Rendered images with source text:
______________________________
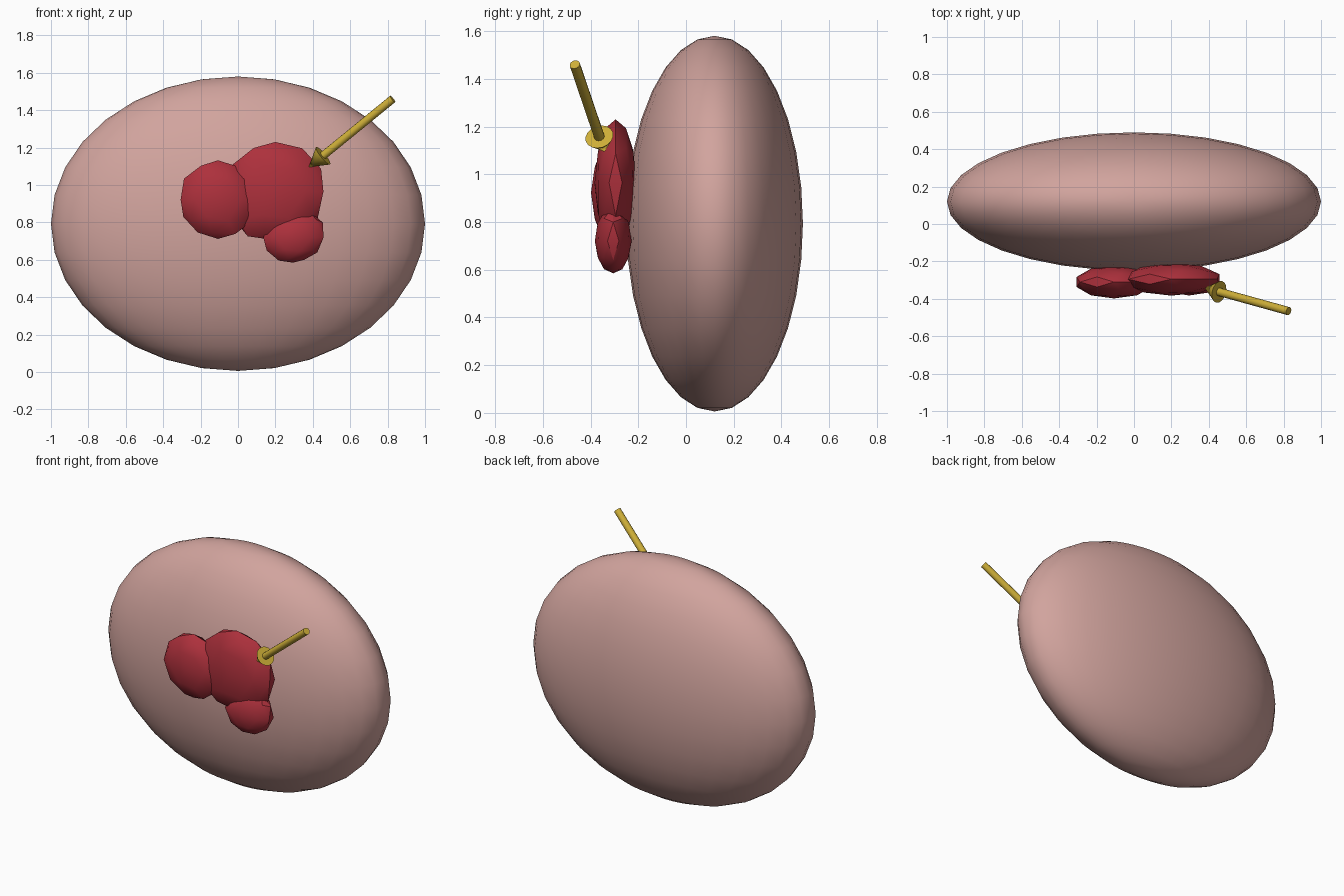
import bpy
import math
from mathutils import Vector

cube = bpy.data.objects.get("Cube")
if cube:
    bpy.data.objects.remove(cube, do_unlink=True)


def material(name, rgb):
    m = bpy.data.materials.new(name)
    m.use_nodes = True
    m.diffuse_color = (*rgb, 1)
    bsdf = next(n for n in m.node_tree.nodes if n.type == 'BSDF_PRINCIPLED')
    bsdf.inputs["Base Color"].default_value = (*rgb, 1)
    return m


PINK = material("soft pink", (0.64, 0.37, 0.34))
RED = material("deep red", (0.42, 0.03, 0.045))
GOLD = material("gold", (0.62, 0.43, 0.04))


def finish(name, mat, angle):
    ob = bpy.context.object
    ob.name = name
    ob.data.materials.append(mat)
    bpy.ops.object.shade_smooth_by_angle(angle=math.radians(angle))
    return ob


# Large flattened body
bpy.ops.mesh.primitive_uv_sphere_add(segments=32, ring_count=16, location=(0, 0.12, 0.793))
body = bpy.context.object
for v in body.data.vertices:
    v.co = v.co * Vector((1, 0.37, 0.787))
finish("body", PINK, 40)


# Lumpy patches: flattened spheres whose outline follows radii spaced evenly around y
def patch(name, centre, depth, radii):
    bpy.ops.mesh.primitive_ico_sphere_add(subdivisions=2, radius=1, location=centre)
    n = len(radii)
    for v in bpy.context.object.data.vertices:
        turn = (math.atan2(v.co.z, v.co.x) / math.tau) % 1 * n
        i, f = int(turn), turn % 1
        r = radii[i % n] * (1 - f) + radii[(i + 1) % n] * f
        v.co = Vector((v.co.x * r, v.co.y * depth, v.co.z * r))
    finish(name, RED, 30)


patch("main_patch", (0.2, -0.295, 0.965), 0.088,
      (0.27, 0.275, 0.265, 0.28, 0.25, 0.29, 0.26, 0.265))
patch("side_patch", (-0.107, -0.31, 0.922), 0.088,
      (0.21, 0.205, 0.21, 0.215, 0.21, 0.205, 0.21, 0.22))
patch("lower_patch", (0.294, -0.305, 0.72), 0.077,
      (0.172, 0.182, 0.13, 0.13, 0.167, 0.15, 0.135, 0.145))

# Pointer arrow
tip = Vector((0.378, -0.341, 1.095))
neck = Vector((0.455, -0.363, 1.157))
end = Vector((0.827, -0.466, 1.46))


def rod(name, a, b, r_a, r_b, sides):
    bpy.ops.mesh.primitive_cone_add(
        vertices=sides, radius1=r_a, radius2=r_b, depth=(b - a).length,
        location=(a + b) / 2, rotation=(b - a).to_track_quat('Z', 'Y').to_euler())
    finish(name, GOLD, 40)


rod("arrow_shaft", neck, end, 0.022, 0.022, 12)
rod("arrow_head", neck, tip, 0.06, 0, 16)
______________________________
What you need to do — Count up the lines of the data that include "angle". Reply with a number only.

Written answer — 2